In The Wall Street Journal Phil Gramm and Michael Solon write How to Distort Income Inequality- The Piketty-Saez data ignore changes in tax law and fail to count noncash compensation and Social Security benefits.


Messrs. Piketty and Saez also did not take into consideration the effect that tax policies have on how people report their incomes. This leads to major distortions. The bipartisan tax reform of 1986 lowered the highest personal tax rate to 28% from 50%, but the top corporate-tax rate was reduced only to 34%. There was, therefore, an incentive to restructure businesses from C-Corps to subchapter S corporations, limited-liability corporations, partnerships and proprietorships, where the same income would now be taxed only once at a lower, personal rate. As businesses restructured, what had been corporate income poured into personal income-tax receipts.

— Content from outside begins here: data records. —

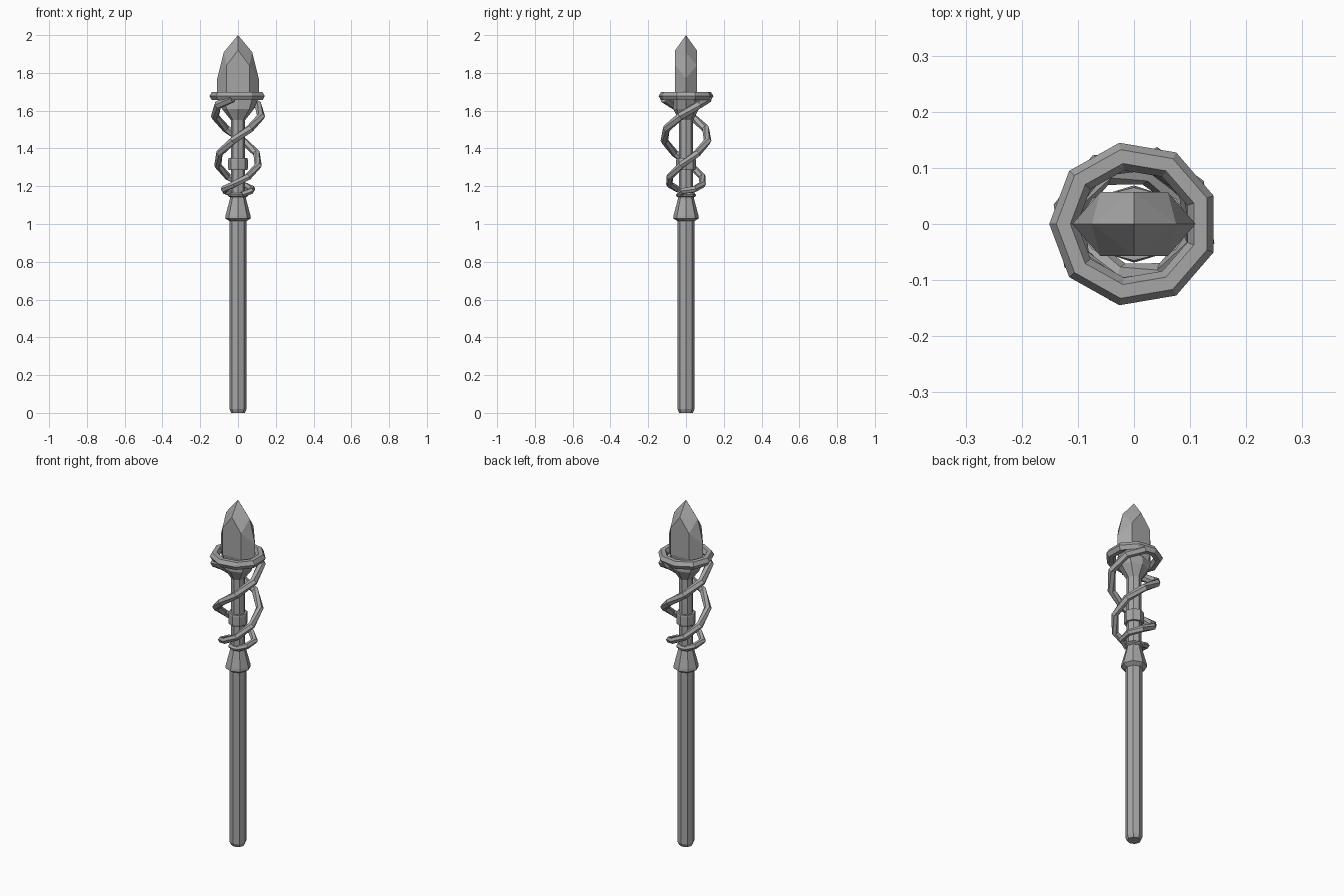
import bpy, bmesh
from math import sin, cos, pi, radians

if "Cube" in bpy.data.objects:
    bpy.data.objects.remove(bpy.data.objects["Cube"], do_unlink=True)

grey = bpy.data.materials.new("plain_grey")
grey.use_nodes = True
colour = (0.38, 0.38, 0.38, 1)
grey.diffuse_color = colour
grey.node_tree.nodes["Principled BSDF"].inputs["Base Color"].default_value = colour


def finish(bm, name):
    bmesh.ops.recalc_face_normals(bm, faces=bm.faces)
    mesh = bpy.data.meshes.new(name)
    bm.to_mesh(mesh)
    bm.free()
    mesh.materials.append(grey)
    obj = bpy.data.objects.new(name, mesh)
    bpy.context.collection.objects.link(obj)
    return obj


def lathe(name, profile, y_end=1.0, sides=8):
    """Eight-sided turned part; its section flattens towards the top by y_end."""
    bm = bmesh.new()
    rings = []
    for i, (r, z) in enumerate(profile):
        flat = 1 + (y_end - 1) * i / (len(profile) - 1)
        rings.append([bm.verts.new((r * cos(2 * pi * k / sides),
                                    r * flat * sin(2 * pi * k / sides), z))
                      for k in range(sides)])
    for low, high in zip(rings, rings[1:]):
        for k in range(sides):
            n = (k + 1) % sides
            bm.faces.new((low[k], low[n], high[n], high[k]))
    bm.faces.new(rings[0])
    bm.faces.new(rings[-1])
    return finish(bm, name)


def tube(name, points, thickness, closed=False):
    """Six-sided tube; each point is x, y, z and relative thickness."""
    curve = bpy.data.curves.new(name, "CURVE")
    curve.dimensions = "3D"
    curve.twist_mode = "Z_UP"
    curve.bevel_depth = thickness
    curve.bevel_resolution = 1
    curve.use_fill_caps = True
    spline = curve.splines.new("POLY")
    spline.points.add(len(points) - 1)
    for p, (x, y, z, size) in zip(spline.points, points):
        p.co = (x, y, z, 1)
        p.radius = size
    spline.use_cyclic_u = closed
    source = bpy.data.objects.new(name + "_path", curve)
    bpy.context.collection.objects.link(source)
    mesh = bpy.data.meshes.new_from_object(
        source.evaluated_get(bpy.context.evaluated_depsgraph_get()))
    bpy.data.objects.remove(source, do_unlink=True)
    bm = bmesh.new()
    bm.from_mesh(mesh)
    bpy.data.meshes.remove(mesh)
    for f in bm.faces:
        f.smooth = False
        f.material_index = 0
    return finish(bm, name)


# Handle and turned fittings
lathe("lower_shaft", [(0.036, 0), (0.045, 0.02), (0.045, 1.03)])
lathe("flared_collar", [(0.045, 1.015), (0.068, 1.03), (0.066, 1.045),
                        (0.042, 1.135), (0.042, 1.145)])
lathe("collar_rim", [(0.044, 1.142), (0.052, 1.148), (0.052, 1.156), (0.04, 1.165)])
lathe("upper_shaft", [(0.038, 1.14), (0.038, 1.57)])
lathe("shaft_band", [(0.05, 1.285), (0.052, 1.295), (0.052, 1.34), (0.05, 1.35)])

# Flattened cup holding the crystal
lathe("crystal_cup", [(0.038, 1.55), (0.085, 1.61), (0.105, 1.66)], y_end=0.62)

# Faceted crystal, mirrored across both axes
bm = bmesh.new()
corners = [(0, 0, 2), (0.075, 0, 1.91), (0.11, 0, 1.77), (0.11, 0, 1.69),
           (0.095, 0, 1.63), (0.06, 0.057, 1.84), (0, 0.057, 1.92),
           (0.06, 0.057, 1.69), (0.05, 0.045, 1.63)]
for x, y, z in sorted({(sx * x, sy * y, z) for x, y, z in corners
                       for sx in (-1, 1) for sy in (-1, 1)}):
    bm.verts.new((x, y, z))
bmesh.ops.convex_hull(bm, input=bm.verts)
bmesh.ops.dissolve_limit(bm, angle_limit=0.01, verts=bm.verts, edges=bm.edges)
finish(bm, "crystal")

# Nine-sided ring around the crystal
tube("crystal_ring", [(0.126 * cos(a), 0.122 * sin(a), 1.677, 1)
                      for a in (radians(20 + 40 * k) for k in range(9))], 0.025, True)

# Two matching vines, half a turn apart: radius and height at each eighth turn
climb = [(0.04, 1.155), (0.07, 1.175), (0.088, 1.185), (0.09, 1.21), (0.102, 1.25),
         (0.11, 1.31), (0.115, 1.375), (0.118, 1.44), (0.122, 1.505),
         (0.126, 1.57), (0.124, 1.63), (0.122, 1.665)]
for name, turn in (("vine_first", 0), ("vine_second", pi)):
    path = []
    for i, (r, z) in enumerate(climb):
        a = turn + radians(135 + 45 * (i - 0.3))
        path.append((r * cos(a), r * sin(a), z, 0.75 + 0.025 * i))
    tube(name, path, 0.022)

So Messrs. Piketty and Saez report a 44% increase in the income earned by the top 1% in 1987 and 1988—though this change reflected how income was taxed, not how income had grown. This change in the structure of American businesses alone accounts for roughly one-third of what they portray as the growth in the income share earned by the top 1% of earners over the entire 1979-2012 period.